DIRECTIONS FOR THIS TASK → Write out exactly the lines below that run from the one containing "cz + rz * math.sin(math.radians(a0" through the one containing "yoke = ([(CY", both included, with no other lines.

+++ RECORDS SHOWN +++

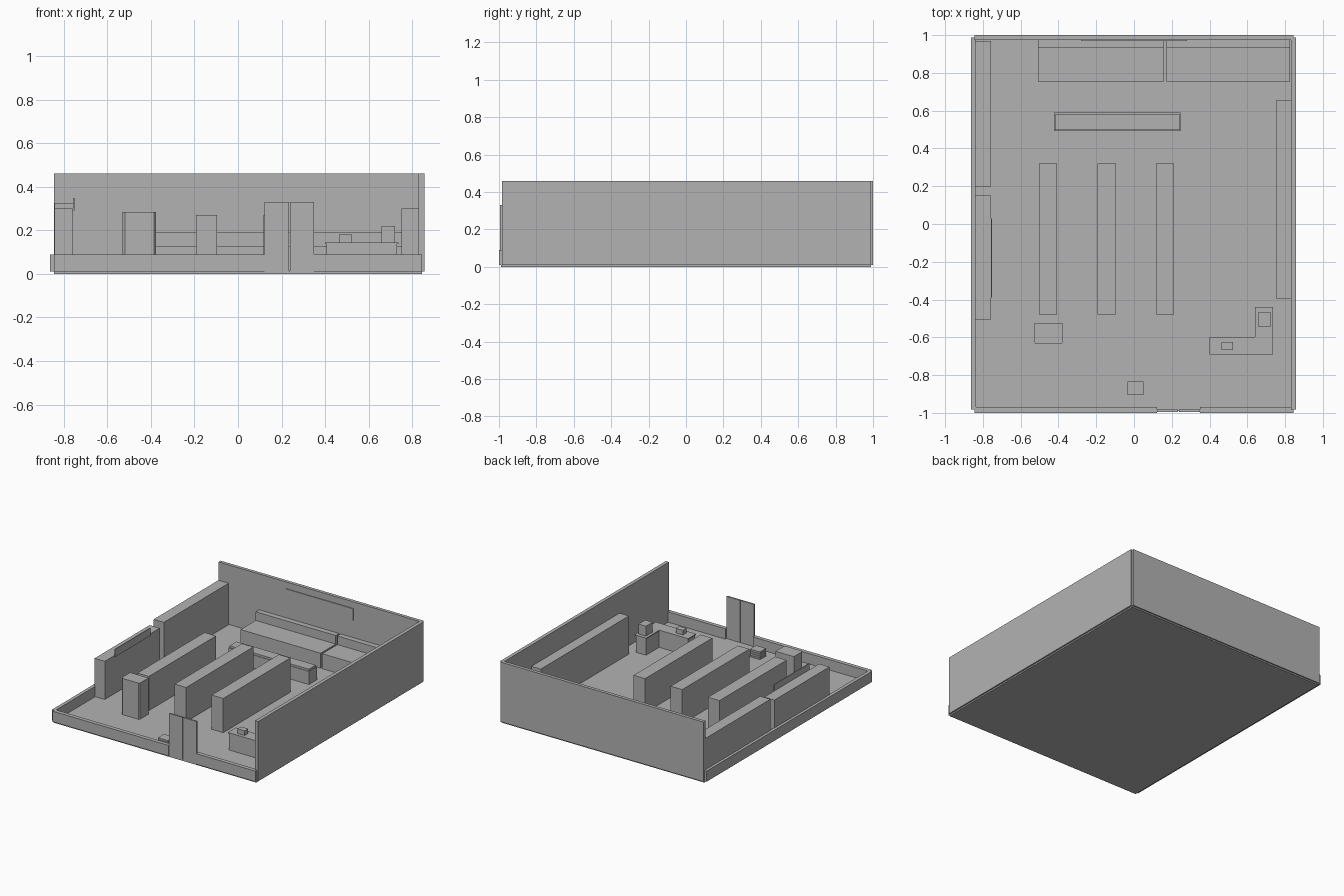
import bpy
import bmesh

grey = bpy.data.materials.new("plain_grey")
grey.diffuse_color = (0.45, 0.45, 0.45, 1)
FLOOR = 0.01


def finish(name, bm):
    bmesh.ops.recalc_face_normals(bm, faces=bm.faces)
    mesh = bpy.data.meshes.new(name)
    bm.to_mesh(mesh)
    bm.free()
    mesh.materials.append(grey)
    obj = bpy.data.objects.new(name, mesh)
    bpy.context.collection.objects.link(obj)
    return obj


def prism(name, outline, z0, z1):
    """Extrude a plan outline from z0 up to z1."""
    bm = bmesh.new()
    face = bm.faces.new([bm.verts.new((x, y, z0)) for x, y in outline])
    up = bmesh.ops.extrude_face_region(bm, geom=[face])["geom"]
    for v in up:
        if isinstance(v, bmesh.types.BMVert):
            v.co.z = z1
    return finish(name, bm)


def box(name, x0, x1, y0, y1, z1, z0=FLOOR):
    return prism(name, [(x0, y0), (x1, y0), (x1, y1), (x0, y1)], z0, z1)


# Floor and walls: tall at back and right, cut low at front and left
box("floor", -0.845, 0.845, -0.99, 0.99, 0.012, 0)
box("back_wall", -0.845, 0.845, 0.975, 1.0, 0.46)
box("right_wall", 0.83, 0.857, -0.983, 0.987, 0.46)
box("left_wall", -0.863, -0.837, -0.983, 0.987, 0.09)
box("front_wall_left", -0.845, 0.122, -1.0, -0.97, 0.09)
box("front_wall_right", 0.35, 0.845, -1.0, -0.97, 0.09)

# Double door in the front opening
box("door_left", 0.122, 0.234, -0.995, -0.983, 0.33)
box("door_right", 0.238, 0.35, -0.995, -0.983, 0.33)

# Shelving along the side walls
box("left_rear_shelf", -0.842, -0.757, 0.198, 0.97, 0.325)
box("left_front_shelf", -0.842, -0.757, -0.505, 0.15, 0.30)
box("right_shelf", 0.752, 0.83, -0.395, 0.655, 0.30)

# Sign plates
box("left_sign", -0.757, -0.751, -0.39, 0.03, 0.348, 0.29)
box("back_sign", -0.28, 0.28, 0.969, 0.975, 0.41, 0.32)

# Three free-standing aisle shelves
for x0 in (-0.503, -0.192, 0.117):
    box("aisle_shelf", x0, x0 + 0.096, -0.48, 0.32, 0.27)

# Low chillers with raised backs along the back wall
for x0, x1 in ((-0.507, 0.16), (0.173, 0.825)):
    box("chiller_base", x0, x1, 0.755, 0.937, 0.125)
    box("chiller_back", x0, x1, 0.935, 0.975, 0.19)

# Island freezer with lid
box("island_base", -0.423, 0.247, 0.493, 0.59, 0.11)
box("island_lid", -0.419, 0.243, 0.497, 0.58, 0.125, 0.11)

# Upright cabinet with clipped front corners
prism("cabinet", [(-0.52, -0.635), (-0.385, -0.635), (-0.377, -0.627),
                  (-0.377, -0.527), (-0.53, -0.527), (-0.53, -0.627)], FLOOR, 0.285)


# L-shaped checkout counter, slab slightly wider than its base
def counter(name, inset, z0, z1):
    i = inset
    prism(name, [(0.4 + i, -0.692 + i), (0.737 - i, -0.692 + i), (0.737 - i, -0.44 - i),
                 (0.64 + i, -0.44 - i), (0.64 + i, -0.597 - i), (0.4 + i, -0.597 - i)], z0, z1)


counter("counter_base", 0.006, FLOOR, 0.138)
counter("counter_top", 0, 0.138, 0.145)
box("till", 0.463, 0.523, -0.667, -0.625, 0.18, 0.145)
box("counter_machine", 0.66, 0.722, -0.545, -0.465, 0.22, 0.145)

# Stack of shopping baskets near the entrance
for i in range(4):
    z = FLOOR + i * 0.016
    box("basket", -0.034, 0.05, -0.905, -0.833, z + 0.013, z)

+++
+++ RECORDS SHOWN +++

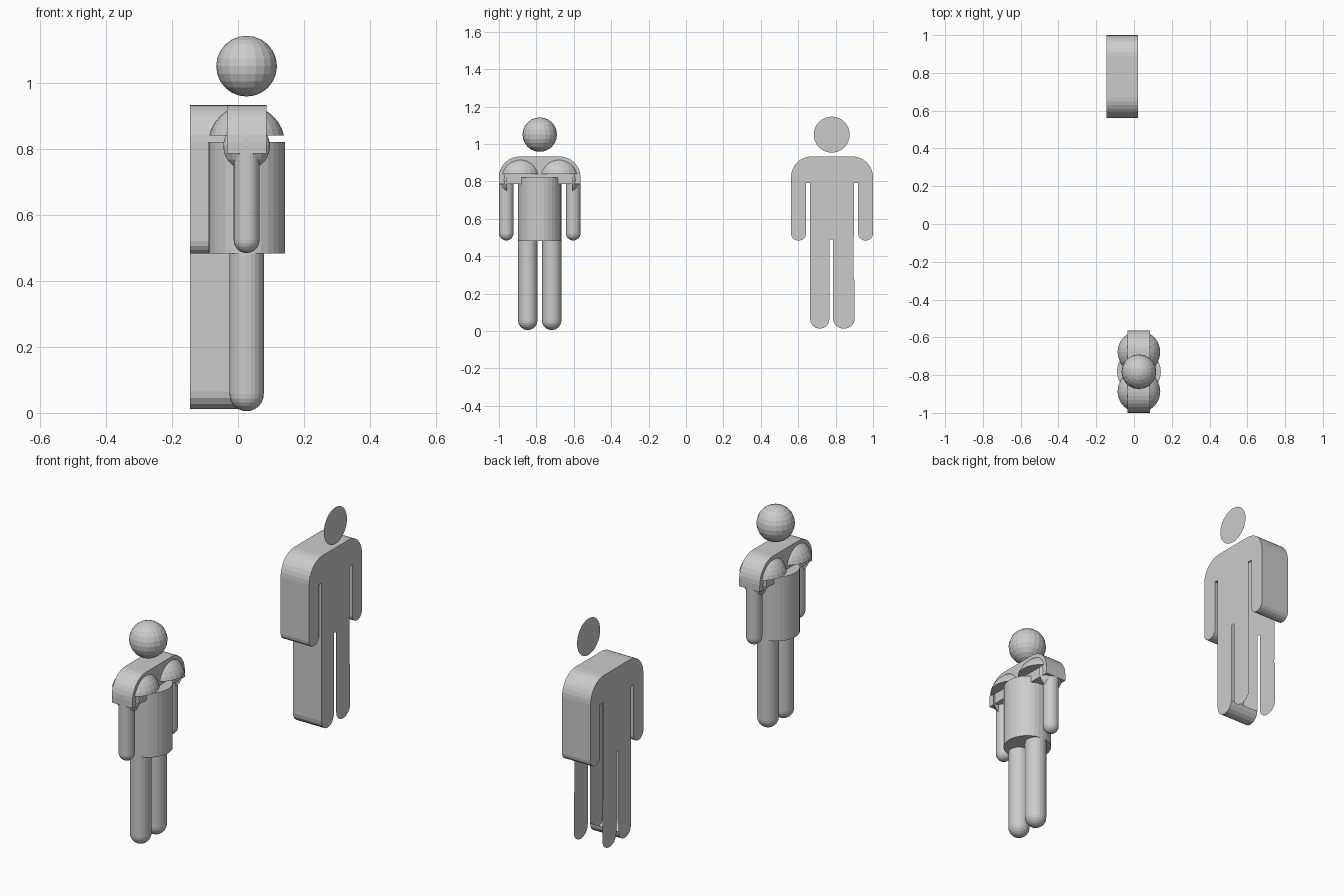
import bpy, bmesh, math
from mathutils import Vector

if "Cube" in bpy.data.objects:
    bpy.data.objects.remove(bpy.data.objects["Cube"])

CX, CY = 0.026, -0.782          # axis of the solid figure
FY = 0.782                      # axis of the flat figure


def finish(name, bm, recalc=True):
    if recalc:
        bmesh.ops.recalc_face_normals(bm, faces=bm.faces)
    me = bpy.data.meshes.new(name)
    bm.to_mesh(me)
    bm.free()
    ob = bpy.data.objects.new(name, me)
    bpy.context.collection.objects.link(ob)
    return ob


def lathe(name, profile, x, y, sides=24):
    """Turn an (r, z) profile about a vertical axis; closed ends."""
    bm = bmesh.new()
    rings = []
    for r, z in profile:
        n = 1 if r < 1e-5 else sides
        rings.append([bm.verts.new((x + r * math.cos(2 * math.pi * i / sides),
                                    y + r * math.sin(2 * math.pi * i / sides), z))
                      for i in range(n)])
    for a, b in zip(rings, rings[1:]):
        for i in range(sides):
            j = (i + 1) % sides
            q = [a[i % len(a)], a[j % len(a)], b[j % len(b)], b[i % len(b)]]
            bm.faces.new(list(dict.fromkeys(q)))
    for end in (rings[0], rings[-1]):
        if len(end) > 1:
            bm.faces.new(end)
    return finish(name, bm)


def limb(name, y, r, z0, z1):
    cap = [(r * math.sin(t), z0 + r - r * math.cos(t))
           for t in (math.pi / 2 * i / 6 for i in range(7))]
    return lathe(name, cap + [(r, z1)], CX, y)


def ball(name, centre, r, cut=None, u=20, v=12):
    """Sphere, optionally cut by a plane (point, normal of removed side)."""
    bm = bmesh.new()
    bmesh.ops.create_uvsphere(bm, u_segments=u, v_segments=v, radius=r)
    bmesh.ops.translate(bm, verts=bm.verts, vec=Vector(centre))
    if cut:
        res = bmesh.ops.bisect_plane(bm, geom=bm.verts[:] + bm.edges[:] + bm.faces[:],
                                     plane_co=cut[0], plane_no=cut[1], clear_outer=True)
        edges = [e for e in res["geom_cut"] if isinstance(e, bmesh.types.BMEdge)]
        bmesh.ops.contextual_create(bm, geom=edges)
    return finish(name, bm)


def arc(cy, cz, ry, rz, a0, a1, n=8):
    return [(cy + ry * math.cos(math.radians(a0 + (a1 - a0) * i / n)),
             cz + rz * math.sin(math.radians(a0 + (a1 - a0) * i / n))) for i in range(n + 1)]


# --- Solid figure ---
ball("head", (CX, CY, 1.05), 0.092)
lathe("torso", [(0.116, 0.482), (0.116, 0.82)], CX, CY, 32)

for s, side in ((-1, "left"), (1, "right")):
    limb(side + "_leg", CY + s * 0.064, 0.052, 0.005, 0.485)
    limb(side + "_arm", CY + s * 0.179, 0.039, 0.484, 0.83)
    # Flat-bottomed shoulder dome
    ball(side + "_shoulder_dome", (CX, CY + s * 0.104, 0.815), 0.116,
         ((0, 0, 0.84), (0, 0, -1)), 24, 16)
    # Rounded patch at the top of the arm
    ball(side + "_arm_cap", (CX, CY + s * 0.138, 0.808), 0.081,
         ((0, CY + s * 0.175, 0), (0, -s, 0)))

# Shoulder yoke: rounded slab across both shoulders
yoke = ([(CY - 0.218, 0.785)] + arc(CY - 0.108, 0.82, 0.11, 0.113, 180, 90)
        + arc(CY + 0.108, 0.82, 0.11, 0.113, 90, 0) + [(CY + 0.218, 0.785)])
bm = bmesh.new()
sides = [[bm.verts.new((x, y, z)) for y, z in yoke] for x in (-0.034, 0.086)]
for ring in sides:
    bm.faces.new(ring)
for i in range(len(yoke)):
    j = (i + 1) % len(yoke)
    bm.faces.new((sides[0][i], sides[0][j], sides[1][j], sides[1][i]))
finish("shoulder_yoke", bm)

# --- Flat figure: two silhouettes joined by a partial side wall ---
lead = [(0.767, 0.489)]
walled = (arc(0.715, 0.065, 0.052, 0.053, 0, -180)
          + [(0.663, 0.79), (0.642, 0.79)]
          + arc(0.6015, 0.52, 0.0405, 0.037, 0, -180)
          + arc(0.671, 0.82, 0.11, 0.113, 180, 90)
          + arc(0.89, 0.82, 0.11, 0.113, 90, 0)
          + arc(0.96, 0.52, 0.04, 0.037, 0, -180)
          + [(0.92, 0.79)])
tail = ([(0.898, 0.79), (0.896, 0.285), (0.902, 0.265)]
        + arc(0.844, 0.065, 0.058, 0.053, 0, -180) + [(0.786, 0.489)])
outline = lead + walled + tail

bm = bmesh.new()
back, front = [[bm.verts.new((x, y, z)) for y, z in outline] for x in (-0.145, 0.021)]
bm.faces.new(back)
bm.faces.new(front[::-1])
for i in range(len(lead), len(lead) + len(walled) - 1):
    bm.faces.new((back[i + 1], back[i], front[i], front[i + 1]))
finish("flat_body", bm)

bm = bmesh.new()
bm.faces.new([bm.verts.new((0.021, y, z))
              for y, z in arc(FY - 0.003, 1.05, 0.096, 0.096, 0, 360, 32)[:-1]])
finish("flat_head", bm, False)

+++

ANSWER BOX →
             cz + rz * math.sin(math.radians(a0 + (a1 - a0) * i / n))) for i in range(n + 1)]


# --- Solid figure ---
ball("head", (CX, CY, 1.05), 0.092)
lathe("torso", [(0.116, 0.482), (0.116, 0.82)], CX, CY, 32)

for s, side in ((-1, "left"), (1, "right")):
    limb(side + "_leg", CY + s * 0.064, 0.052, 0.005, 0.485)
    limb(side + "_arm", CY + s * 0.179, 0.039, 0.484, 0.83)
    # Flat-bottomed shoulder dome
    ball(side + "_shoulder_dome", (CX, CY + s * 0.104, 0.815), 0.116,
         ((0, 0, 0.84), (0, 0, -1)), 24, 16)
    # Rounded patch at the top of the arm
    ball(side + "_arm_cap", (CX, CY + s * 0.138, 0.808), 0.081,
         ((0, CY + s * 0.175, 0), (0, -s, 0)))

# Shoulder yoke: rounded slab across both shoulders
yoke = ([(CY - 0.218, 0.785)] + arc(CY - 0.108, 0.82, 0.11, 0.113, 180, 90)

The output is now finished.